While covering the murder of a family in Kansas in 1959, New York journalist Truman Capote (Phillip Seymour Hoffman) is inspired to write more than just press coverage, and decides to write it into a book, which he entitles "In Cold Blood," and is accepted with great praise by his publisher and the public, even before it is even completed.
Over the months and years that pass as the convicted murderers await their death sentence to be carried out, Capote gathers information from one of the two murderers, Perry Smith (Clifton Collins, Jr.), on his own background. Capote speaks with Perry's sister, who labels him (as the book's title would suggest) a cold blooded murderer.
Just before their execution, Truman gets the last interview with Perry, who tells him what actually happened the night of the murders, and how he and his partner had never intended on killing the family, but only of robbing them of a supposed $10,000. However, when they found that there was no more than $50 in the whole house, Perry snapped and murdered the family of four. Perry is executed by hanging, and (not on screen) so was his partner.
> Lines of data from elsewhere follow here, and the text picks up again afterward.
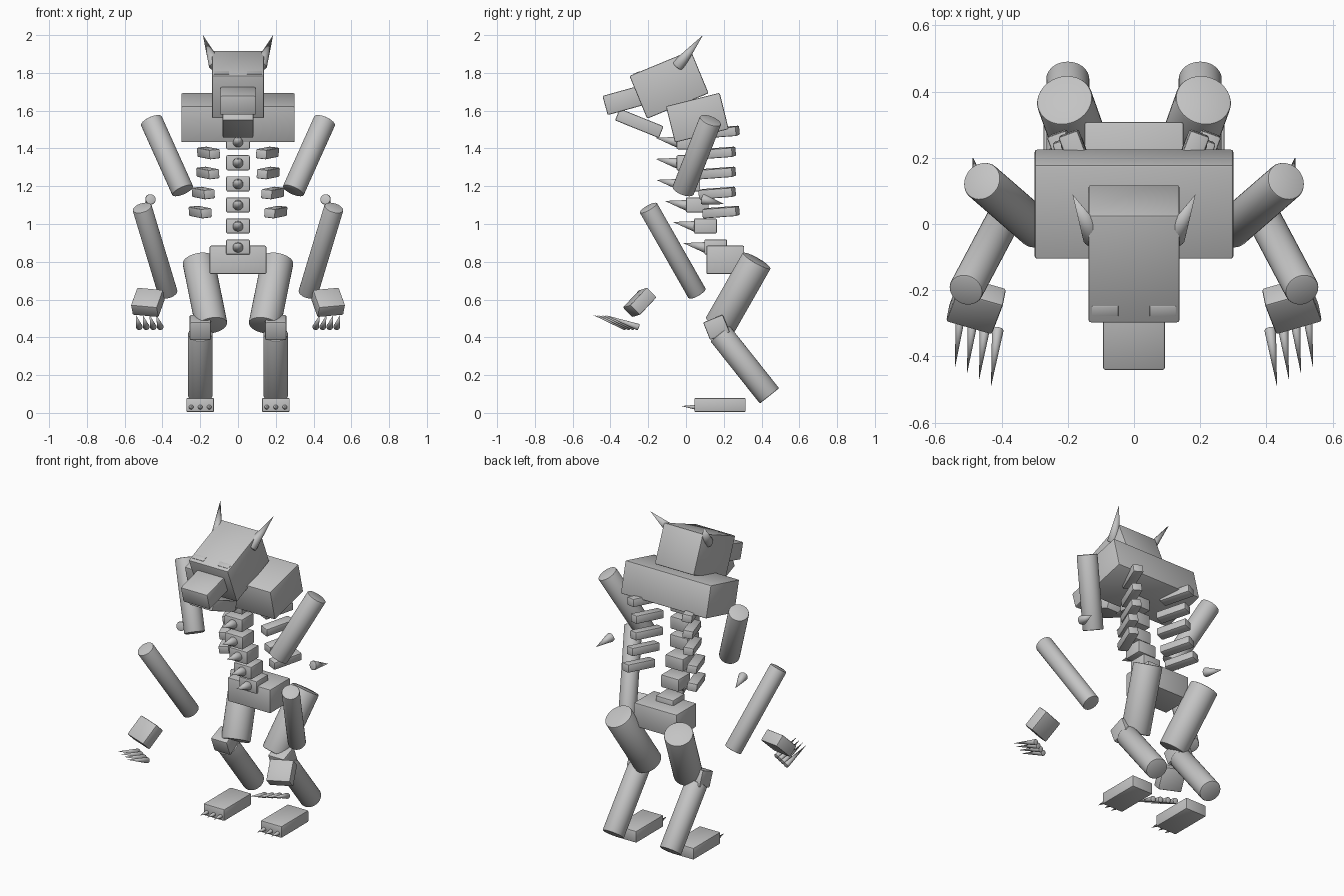
import bpy, bmesh, math
from mathutils import Vector, Euler, Matrix

if "Cube" in bpy.data.objects:
    bpy.data.objects.remove(bpy.data.objects["Cube"])

grey = bpy.data.materials.new("plain grey")
grey.diffuse_color = (0.55, 0.55, 0.55, 1)
grey.use_nodes = True
grey.node_tree.nodes["Principled BSDF"].inputs["Base Color"].default_value = grey.diffuse_color


def finish(name, bm, bevel):
    """Turn a bmesh into an object with softened edges."""
    sharp = [e for e in bm.edges if len(e.link_faces) == 2
             and e.calc_face_angle() > math.radians(60)]
    if bevel:
        bmesh.ops.bevel(bm, geom=sharp, offset=bevel, segments=2,
                        profile=0.5, affect='EDGES', clamp_overlap=True)
    bmesh.ops.recalc_face_normals(bm, faces=bm.faces)
    mesh = bpy.data.meshes.new(name)
    bm.to_mesh(mesh)
    bm.free()
    mesh.materials.append(grey)
    ob = bpy.data.objects.new(name, mesh)
    bpy.context.collection.objects.link(ob)
    bpy.ops.object.select_all(action='DESELECT')
    ob.select_set(True)
    bpy.context.view_layer.objects.active = ob
    bpy.ops.object.shade_smooth_by_angle(angle=math.radians(35))
    return ob


def box(name, centre, size, rot=(0, 0, 0), bevel=0.007):
    bm = bmesh.new()
    bmesh.ops.create_cube(bm, size=1)
    bmesh.ops.scale(bm, vec=size, verts=bm.verts)
    finish(name, bm, bevel).matrix_world = (
        Matrix.Translation(centre)
        @ Euler([math.radians(a) for a in rot]).to_matrix().to_4x4())


def rod(name, start, end, r1, r2=None, bevel=0.006, sides=32):
    """Cylinder from start to end, or a cone when r2 is 0."""
    a, b = Vector(start), Vector(end)
    bm = bmesh.new()
    bmesh.ops.create_cone(bm, cap_ends=True, segments=sides, radius1=r1,
                          radius2=r1 if r2 is None else r2,
                          depth=(b - a).length)
    if r2 == 0:
        bmesh.ops.remove_doubles(bm, verts=bm.verts, dist=1e-5)
    finish(name, bm, bevel).matrix_world = (
        Matrix.Translation((a + b) / 2)
        @ (b - a).to_track_quat('Z', 'Y').to_matrix().to_4x4())


def spike(name, start, end, r):
    rod(name, start, end, r, 0, bevel=r * 0.3, sides=20)


# Head, snout and open jaw
box("head", (0, -0.09, 1.738), (0.275, 0.352, 0.245), (22.5, 0, 0))
box("snout", (0, -0.332, 1.654), (0.187, 0.2, 0.105), (15.5, 0, 0))
box("jaw", (0, -0.247, 1.533), (0.163, 0.25, 0.067), (-22, 0, 0))

# Torso
box("chest", (0, 0.06, 1.563), (0.6, 0.293, 0.198), (14, 0, 0))
box("pelvis", (0, 0.208, 0.81), (0.3, 0.2, 0.15))

# Curved spine with a forward spike on each vertebra
for i, y in enumerate((0.157, 0.103, 0.06, 0.015, 0.01, 0.01)):
    z = 0.878 + 0.1115 * i
    box(f"vertebra_{i + 1}", (0, y, z), (0.125, 0.12, 0.08))
    spike(f"vertebra_spike_{i + 1}", (0, y - 0.05, z - 0.003),
          (0, y - 0.172, z + 0.021), 0.03)

for side, s in (("left", -1), ("right", 1)):
    # Ears and slit eyes
    spike(f"ear_{side}", (s * 0.118, -0.045, 1.835),
          (s * 0.186, 0.09, 2.0), 0.036)
    box(f"eye_{side}", (s * 0.087, -0.262, 1.797), (0.08, 0.034, 0.009),
        (22.5, 0, 0), bevel=0.002)

    # Ribs
    for i, (x, y, z) in enumerate(((0.165, 0.185, 1.487), (0.156, 0.165, 1.376),
                                   (0.16, 0.165, 1.27), (0.184, 0.165, 1.164),
                                   (0.2, 0.185, 1.063))):
        box(f"rib_{side}_{i + 1}", (s * x, y, z), (0.062, 0.192, 0.05),
            (4, s * 6, s * -20))

    # Arms
    rod(f"upper_arm_{side}", (s * 0.46, 0.13, 1.549),
        (s * 0.292, -0.016, 1.175), 0.06)
    spike(f"elbow_spike_{side}", (s * 0.462, 0.085, 1.132),
          (s * 0.487, 0.203, 1.105), 0.03)
    rod(f"forearm_{side}", (s * 0.508, -0.2, 1.087),
        (s * 0.37, 0.06, 0.63), 0.052)
    box(f"hand_{side}", (s * 0.477, -0.245, 0.585), (0.145, 0.135, 0.075),
        (45, s * -5, s * 16))
    for i in range(4):
        spike(f"finger_claw_{side}_{i + 1}",
              (s * (0.522 - 0.037 * i), -0.25 - 0.022 * i, 0.453),
              (s * (0.54 - 0.036 * i), -0.43 - 0.0205 * i, 0.518), 0.018)

    # Legs
    rod(f"thigh_{side}", (s * 0.21, 0.375, 0.807),
        (s * 0.14, 0.178, 0.461), 0.085)
    box(f"knee_{side}", (s * 0.2, 0.161, 0.453), (0.112, 0.112, 0.1),
        (22, 0, 0))
    rod(f"shin_{side}", (s * 0.2, 0.18, 0.42), (s * 0.2, 0.442, 0.09), 0.065)
    box(f"foot_{side}", (s * 0.2, 0.18, 0.042), (0.147, 0.272, 0.074))
    for i in (-1, 0, 1):
        spike(f"toe_claw_{side}_{i + 2}", (s * 0.2 + i * 0.048, 0.055, 0.03),
              (s * 0.2 + i * 0.048, -0.025, 0.036), 0.014)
After more than five years of waiting, Capote's book finally has a concrete ending, and made way for a new kind of literature: non-fiction novels.